In other words, it checks all the boxes, right? Strong company with strong consumer appeal, good profits, good dividends and so on and so forth. Granted, the dividend is nothing to write home about. Weighing in at $1.64 per share or a 2.7% annual dividend yield.
I measure my interest in cases of beer yield. Yeah, see? I told you that sometimes I have a strange way of looking at money.
Now, taking Walmart's current price for a 30-pack of Miller Lite coming in at right around $21, I can measure how many 30-packs of beer my dividends will buy, and then measure that against how much beer I might drink in a given year, and then determine how many shares I need to buy in order to essentially drink my beer for free throughout the year.
I mean, is that really all that strange? Hell, when you think about it, it may actually be brilliant.
Granted, it does mean I have to make a bit of an initial investment to get my free beer. Does that make it really free? Well, kinda yes. Here's why. It's a solid company with solid consumer interest that consistently pays its dividends and often increases them, and so the underlying value of the shares themselves not only can be expected to hold their value. The value of the shares can reasonably be expected to increase in value.

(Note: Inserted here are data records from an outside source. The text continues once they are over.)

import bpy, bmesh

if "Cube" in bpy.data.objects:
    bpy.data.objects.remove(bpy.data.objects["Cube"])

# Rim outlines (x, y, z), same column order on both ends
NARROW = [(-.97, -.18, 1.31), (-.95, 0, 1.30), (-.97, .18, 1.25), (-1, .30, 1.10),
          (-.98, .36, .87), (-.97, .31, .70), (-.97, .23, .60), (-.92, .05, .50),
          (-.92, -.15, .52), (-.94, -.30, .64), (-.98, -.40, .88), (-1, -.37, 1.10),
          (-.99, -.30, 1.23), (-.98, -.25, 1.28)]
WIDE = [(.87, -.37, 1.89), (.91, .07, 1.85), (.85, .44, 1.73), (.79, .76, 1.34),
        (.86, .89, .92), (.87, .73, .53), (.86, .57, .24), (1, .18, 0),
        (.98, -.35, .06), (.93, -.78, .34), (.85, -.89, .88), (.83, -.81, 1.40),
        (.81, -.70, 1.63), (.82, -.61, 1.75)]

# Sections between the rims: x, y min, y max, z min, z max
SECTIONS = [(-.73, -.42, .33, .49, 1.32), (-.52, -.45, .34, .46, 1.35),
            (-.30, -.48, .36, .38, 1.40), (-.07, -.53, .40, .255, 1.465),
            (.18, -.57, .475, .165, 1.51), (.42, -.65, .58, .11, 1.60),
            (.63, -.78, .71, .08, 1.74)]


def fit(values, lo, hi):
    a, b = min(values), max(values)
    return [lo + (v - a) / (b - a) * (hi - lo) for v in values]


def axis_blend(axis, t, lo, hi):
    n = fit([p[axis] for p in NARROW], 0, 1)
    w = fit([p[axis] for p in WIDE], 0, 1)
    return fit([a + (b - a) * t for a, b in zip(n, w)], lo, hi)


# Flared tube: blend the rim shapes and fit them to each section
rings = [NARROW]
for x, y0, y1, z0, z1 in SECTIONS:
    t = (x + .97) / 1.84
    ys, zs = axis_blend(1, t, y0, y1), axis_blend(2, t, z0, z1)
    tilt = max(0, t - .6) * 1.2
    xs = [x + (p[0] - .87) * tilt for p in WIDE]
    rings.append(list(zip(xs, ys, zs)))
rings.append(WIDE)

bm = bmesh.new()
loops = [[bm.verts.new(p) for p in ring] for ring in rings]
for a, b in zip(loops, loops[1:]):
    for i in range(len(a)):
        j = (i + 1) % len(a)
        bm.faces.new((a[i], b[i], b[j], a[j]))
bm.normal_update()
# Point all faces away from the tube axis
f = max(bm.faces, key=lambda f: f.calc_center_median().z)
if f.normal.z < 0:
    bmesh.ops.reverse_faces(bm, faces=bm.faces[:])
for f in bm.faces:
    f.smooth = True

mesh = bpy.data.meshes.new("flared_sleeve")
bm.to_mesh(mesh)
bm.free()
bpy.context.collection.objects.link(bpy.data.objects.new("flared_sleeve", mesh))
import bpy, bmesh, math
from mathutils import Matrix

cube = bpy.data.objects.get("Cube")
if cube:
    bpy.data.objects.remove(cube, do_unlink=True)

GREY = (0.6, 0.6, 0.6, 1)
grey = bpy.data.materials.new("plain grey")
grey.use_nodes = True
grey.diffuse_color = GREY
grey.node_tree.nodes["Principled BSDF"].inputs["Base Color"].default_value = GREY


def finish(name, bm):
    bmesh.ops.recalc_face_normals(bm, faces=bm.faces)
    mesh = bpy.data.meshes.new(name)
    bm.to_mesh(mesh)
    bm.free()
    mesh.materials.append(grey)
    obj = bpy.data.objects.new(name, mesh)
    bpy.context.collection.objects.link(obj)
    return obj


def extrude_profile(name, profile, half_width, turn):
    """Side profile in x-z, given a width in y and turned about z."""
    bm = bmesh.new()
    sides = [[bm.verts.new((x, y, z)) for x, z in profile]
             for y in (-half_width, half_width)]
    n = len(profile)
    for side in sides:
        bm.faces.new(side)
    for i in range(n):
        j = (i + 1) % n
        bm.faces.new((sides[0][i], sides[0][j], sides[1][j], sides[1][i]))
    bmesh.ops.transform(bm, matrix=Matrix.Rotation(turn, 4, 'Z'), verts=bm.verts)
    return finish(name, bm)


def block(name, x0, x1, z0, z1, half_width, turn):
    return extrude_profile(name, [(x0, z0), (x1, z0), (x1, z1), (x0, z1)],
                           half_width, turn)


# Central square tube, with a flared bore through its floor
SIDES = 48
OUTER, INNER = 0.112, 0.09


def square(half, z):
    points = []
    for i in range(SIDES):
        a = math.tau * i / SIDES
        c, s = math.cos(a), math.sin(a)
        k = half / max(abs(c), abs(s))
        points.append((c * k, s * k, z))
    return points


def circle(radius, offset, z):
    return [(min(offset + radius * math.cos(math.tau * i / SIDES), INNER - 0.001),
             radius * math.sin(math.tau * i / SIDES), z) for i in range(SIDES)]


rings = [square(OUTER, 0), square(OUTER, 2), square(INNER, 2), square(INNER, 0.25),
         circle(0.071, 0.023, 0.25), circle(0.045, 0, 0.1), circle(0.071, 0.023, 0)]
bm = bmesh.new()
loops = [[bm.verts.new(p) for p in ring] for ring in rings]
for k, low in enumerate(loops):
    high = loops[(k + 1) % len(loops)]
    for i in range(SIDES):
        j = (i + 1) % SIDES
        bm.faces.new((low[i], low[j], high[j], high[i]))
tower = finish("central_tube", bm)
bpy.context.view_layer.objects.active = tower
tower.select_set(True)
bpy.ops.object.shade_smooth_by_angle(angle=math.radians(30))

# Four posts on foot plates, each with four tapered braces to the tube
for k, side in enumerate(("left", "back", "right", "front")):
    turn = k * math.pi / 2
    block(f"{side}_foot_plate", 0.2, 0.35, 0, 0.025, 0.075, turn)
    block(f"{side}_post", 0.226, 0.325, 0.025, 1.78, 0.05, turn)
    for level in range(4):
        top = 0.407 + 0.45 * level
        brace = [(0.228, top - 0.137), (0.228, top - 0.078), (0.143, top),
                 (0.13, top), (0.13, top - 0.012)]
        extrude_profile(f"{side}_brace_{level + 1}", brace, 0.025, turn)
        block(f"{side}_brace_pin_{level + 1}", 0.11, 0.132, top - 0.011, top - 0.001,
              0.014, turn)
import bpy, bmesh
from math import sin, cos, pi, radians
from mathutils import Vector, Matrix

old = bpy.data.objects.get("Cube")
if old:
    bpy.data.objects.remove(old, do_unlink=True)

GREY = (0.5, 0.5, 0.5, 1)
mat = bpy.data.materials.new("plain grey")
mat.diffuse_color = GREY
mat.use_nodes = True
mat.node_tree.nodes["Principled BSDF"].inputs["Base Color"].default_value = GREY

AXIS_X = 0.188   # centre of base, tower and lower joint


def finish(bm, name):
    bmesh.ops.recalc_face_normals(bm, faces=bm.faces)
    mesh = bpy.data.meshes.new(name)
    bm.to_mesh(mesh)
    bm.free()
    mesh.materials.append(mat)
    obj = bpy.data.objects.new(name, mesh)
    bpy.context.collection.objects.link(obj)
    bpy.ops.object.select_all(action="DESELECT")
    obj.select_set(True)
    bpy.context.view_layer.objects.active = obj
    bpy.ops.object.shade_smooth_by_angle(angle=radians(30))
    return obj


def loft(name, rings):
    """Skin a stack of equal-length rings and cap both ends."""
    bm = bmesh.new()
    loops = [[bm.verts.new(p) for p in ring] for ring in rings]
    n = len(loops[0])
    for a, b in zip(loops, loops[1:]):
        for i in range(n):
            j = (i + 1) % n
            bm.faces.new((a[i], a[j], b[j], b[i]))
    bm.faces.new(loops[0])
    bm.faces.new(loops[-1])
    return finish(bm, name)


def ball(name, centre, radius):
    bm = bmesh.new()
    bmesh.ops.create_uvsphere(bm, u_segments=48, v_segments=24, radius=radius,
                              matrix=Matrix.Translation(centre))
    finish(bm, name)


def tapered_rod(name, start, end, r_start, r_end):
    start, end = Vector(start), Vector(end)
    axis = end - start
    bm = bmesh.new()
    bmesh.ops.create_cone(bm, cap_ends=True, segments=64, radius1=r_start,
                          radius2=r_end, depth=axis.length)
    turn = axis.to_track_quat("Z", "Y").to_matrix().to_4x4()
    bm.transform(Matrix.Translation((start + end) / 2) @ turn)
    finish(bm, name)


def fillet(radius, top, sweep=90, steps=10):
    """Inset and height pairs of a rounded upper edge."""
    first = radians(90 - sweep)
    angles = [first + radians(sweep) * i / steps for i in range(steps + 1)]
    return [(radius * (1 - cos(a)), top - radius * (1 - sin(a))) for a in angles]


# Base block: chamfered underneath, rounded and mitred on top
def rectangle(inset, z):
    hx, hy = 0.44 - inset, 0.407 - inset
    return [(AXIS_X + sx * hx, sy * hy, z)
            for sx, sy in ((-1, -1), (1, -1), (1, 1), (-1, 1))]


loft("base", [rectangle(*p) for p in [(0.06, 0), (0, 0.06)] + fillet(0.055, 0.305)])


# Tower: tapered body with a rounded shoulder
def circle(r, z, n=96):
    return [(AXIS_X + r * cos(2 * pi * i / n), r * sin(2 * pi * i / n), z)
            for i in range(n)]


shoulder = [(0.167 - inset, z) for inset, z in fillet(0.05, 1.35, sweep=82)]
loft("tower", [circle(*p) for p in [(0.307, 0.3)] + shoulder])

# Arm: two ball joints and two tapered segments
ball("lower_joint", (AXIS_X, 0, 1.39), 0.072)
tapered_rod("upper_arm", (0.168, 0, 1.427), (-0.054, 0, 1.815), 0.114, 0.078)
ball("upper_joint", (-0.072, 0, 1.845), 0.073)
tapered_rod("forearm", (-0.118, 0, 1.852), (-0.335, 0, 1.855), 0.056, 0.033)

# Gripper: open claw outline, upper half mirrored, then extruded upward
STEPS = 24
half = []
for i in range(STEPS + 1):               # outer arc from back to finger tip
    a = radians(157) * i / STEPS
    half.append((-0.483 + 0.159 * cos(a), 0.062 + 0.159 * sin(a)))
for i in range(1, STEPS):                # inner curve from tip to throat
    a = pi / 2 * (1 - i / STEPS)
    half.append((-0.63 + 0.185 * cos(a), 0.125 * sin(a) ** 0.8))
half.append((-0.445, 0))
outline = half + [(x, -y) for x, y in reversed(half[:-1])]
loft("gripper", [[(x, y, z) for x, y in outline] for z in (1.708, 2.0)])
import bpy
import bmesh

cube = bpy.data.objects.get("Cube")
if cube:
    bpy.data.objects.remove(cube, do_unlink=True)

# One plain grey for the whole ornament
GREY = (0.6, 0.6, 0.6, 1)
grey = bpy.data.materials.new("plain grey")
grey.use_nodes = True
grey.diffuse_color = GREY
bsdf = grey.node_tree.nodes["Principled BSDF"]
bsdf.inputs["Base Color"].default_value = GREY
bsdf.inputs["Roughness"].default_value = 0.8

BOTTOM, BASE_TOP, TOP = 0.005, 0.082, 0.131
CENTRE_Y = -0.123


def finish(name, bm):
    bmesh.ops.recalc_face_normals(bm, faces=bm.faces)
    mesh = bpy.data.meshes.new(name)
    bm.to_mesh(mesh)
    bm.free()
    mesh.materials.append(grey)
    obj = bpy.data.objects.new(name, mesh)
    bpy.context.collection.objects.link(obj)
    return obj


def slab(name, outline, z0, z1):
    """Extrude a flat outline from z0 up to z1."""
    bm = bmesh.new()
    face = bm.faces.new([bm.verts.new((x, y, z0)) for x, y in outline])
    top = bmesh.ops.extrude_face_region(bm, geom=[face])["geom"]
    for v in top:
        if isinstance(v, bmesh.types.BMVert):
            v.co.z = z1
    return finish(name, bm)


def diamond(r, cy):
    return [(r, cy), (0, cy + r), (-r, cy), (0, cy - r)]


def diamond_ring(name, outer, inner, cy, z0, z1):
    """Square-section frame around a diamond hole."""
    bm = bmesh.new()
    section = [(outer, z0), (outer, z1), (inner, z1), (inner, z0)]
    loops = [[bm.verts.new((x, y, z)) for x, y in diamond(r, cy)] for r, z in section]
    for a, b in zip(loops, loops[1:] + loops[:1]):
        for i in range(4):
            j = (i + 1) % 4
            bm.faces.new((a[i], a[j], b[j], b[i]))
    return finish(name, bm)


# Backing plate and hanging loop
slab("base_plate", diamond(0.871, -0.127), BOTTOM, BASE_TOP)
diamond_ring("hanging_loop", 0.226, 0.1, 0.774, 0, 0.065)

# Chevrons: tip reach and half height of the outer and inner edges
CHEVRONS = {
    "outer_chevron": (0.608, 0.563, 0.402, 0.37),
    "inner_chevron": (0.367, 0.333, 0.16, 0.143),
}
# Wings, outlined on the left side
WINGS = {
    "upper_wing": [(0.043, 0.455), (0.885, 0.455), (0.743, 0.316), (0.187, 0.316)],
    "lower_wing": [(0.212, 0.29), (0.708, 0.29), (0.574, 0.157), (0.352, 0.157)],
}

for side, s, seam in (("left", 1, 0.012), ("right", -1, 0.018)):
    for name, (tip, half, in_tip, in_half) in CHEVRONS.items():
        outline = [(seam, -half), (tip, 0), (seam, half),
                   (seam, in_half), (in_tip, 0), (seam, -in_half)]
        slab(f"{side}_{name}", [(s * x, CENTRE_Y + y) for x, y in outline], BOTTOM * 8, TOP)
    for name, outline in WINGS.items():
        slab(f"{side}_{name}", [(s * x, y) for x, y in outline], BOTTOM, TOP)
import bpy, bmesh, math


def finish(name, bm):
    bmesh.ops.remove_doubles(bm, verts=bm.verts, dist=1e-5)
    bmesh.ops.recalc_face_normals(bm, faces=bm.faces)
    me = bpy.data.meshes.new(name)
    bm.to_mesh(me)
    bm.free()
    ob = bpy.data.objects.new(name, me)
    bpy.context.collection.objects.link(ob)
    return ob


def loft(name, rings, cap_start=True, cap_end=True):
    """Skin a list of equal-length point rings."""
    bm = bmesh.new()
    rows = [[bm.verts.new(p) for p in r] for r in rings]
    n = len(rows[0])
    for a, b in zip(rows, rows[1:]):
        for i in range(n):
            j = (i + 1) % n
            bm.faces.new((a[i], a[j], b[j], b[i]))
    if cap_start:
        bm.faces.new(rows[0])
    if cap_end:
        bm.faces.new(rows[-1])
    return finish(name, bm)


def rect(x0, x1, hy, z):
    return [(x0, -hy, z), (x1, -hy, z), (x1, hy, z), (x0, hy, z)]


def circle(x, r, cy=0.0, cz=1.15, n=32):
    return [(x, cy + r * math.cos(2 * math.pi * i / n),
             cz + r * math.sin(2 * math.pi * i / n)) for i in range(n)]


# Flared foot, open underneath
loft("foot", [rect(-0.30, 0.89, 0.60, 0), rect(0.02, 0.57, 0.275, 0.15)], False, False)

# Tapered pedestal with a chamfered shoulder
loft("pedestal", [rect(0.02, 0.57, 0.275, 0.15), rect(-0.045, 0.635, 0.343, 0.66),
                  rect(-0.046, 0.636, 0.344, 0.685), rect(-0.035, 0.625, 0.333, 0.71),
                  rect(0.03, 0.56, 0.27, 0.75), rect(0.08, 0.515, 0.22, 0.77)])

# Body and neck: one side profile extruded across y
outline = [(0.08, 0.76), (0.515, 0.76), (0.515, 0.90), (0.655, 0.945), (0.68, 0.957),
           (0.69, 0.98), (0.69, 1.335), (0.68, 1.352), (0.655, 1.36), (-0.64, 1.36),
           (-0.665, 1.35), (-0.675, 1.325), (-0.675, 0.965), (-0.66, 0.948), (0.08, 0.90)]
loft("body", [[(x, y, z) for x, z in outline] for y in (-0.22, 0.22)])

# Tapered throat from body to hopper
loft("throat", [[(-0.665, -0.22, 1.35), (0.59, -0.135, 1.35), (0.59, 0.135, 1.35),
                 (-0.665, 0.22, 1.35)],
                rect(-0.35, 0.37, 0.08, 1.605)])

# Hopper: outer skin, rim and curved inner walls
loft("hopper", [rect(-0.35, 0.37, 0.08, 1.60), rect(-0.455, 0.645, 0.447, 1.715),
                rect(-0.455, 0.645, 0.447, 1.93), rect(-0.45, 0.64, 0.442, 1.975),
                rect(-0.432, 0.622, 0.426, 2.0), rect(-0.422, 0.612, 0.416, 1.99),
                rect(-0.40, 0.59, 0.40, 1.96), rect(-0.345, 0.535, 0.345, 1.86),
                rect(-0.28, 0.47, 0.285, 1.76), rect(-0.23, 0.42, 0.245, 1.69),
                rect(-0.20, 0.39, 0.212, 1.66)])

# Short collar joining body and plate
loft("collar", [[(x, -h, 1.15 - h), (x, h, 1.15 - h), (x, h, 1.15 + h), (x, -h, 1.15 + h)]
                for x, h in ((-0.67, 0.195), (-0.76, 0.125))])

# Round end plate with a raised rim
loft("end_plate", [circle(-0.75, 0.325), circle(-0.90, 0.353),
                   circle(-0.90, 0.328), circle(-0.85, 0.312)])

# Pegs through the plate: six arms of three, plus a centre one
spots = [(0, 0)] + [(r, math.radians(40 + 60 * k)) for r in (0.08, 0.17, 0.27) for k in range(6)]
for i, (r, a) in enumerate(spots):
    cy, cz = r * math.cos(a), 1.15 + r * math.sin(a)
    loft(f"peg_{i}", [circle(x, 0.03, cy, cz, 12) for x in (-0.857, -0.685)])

So, I get free beer plus I get a winning stock. Win, win.
What's my cost? Let's say I average 1 30-pack of Miller Lite in a year. That's obviously 52. The current share price of TAP is $60.69, and again, the annual dividend per share is $1.64 and a 30-pack of beer is around $21.
So, to get all 52 cases of beer for free I need to generate $1,092 from 665 shares. Easy peasy lemon squeezy. That's only an investment of $40,385. Not bad just to generate a little bit of beer money, I suppose. And to top it all off, I can drink to the fact that my $40k is safe and sound and maybe worth $60k-$70k in a few years.
I remember when my elder brother had his investment in beer it is such a cool business tho and would better if you get the funds in Bitcoincash cause late November is the bull season according to prediction and expectations